:: Extracted records

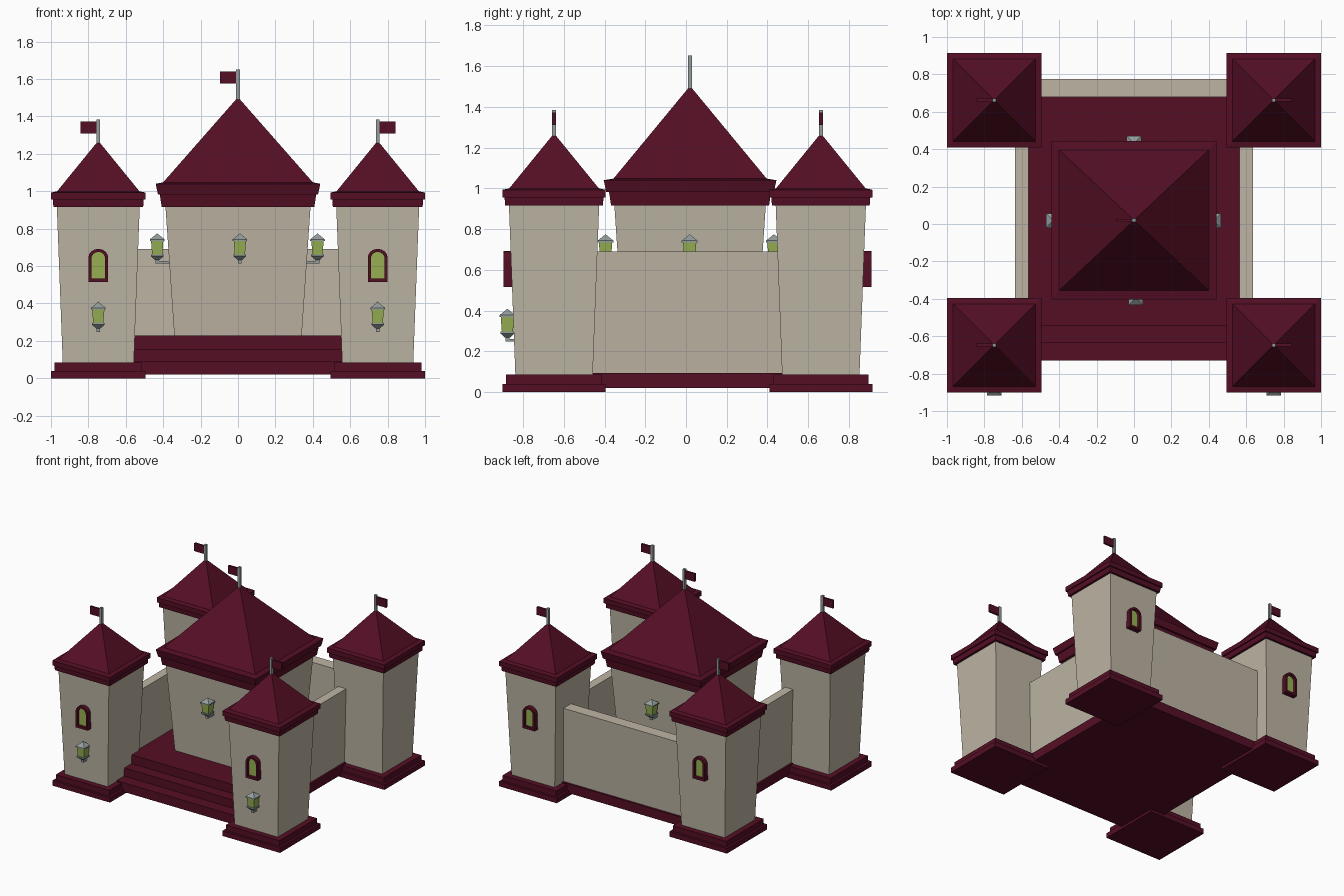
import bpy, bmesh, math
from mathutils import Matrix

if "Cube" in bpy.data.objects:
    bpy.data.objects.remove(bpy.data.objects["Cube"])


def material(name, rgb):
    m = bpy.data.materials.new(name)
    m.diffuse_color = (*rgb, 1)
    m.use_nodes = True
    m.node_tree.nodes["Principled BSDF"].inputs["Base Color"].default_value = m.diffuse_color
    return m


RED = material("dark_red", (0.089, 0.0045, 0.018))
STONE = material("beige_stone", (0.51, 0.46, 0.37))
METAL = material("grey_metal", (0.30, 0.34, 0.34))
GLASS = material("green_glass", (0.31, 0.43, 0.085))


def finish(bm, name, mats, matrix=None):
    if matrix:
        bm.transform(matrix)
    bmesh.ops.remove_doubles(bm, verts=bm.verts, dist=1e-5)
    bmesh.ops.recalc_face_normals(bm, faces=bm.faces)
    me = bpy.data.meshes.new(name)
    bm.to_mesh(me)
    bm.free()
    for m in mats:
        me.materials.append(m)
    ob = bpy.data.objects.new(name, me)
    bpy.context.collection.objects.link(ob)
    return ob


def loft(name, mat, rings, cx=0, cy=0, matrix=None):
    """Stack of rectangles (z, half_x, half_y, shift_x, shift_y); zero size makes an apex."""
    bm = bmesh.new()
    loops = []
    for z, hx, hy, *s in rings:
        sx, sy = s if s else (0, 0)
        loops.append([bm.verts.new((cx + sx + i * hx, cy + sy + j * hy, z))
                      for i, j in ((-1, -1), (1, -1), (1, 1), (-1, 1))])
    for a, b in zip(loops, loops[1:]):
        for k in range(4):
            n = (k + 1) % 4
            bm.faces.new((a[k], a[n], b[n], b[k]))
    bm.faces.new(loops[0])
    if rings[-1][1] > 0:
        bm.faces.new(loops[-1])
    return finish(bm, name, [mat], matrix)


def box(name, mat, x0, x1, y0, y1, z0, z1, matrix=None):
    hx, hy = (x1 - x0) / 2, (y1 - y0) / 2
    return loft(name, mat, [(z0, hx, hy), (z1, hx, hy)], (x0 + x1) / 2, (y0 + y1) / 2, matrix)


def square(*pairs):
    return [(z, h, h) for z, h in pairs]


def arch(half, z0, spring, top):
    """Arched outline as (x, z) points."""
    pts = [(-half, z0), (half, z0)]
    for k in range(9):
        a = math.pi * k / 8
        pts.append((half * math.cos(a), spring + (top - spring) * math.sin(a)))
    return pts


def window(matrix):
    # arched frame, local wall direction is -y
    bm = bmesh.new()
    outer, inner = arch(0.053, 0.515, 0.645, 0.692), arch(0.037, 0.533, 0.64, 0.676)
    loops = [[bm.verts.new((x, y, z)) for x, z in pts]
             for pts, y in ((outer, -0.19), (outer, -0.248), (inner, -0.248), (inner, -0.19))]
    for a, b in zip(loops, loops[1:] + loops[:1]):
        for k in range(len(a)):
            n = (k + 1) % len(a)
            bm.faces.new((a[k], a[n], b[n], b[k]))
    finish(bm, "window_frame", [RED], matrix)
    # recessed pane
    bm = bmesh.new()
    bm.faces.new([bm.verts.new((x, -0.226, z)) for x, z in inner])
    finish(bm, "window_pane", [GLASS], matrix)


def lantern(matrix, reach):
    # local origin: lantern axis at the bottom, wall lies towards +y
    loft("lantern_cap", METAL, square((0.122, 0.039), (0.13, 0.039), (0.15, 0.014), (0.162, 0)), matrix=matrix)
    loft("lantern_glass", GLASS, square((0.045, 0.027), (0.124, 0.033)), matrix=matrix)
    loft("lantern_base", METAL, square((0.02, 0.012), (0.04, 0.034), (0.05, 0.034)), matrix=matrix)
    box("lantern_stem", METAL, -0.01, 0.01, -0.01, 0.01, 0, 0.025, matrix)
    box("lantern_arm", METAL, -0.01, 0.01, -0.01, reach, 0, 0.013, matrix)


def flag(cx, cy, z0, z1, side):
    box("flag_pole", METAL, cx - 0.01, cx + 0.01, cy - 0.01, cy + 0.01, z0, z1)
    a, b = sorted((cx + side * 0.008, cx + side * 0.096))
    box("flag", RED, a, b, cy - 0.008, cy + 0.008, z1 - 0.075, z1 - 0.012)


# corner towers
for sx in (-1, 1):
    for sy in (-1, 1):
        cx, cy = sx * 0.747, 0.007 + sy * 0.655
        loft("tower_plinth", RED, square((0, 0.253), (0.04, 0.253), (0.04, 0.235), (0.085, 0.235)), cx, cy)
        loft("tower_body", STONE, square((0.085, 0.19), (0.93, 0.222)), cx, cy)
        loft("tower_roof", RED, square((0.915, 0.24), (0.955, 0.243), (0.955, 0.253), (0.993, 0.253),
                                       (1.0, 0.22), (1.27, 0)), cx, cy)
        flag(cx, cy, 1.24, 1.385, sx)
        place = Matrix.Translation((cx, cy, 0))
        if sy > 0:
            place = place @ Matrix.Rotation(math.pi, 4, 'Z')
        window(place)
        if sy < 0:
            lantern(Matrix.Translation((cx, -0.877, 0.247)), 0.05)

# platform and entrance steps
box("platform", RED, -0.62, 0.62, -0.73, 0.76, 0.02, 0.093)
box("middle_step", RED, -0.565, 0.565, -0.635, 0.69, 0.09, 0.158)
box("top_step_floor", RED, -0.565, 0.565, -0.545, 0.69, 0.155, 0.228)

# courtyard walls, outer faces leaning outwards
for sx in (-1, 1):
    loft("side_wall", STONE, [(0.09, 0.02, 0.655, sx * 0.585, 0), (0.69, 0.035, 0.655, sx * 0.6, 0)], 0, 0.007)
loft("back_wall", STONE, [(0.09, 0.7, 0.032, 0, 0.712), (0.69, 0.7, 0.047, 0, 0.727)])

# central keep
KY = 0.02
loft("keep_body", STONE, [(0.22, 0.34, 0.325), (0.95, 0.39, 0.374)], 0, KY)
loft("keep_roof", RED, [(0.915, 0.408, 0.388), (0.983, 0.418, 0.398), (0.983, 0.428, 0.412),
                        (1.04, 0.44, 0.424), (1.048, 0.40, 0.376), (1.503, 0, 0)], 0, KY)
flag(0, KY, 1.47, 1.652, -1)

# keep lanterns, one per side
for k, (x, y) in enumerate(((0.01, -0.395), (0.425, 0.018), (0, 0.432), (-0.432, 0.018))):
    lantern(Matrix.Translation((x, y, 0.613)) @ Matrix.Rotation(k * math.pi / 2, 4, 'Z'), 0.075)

::::

** What the task requires **
Output only the lines running from the line with "0, 0)], 0, KY)" through the final line of the data, inclusive.

** Written solution **
                        (1.04, 0.44, 0.424), (1.048, 0.40, 0.376), (1.503, 0, 0)], 0, KY)
flag(0, KY, 1.47, 1.652, -1)

# keep lanterns, one per side
for k, (x, y) in enumerate(((0.01, -0.395), (0.425, 0.018), (0, 0.432), (-0.432, 0.018))):
    lantern(Matrix.Translation((x, y, 0.613)) @ Matrix.Rotation(k * math.pi / 2, 4, 'Z'), 0.075)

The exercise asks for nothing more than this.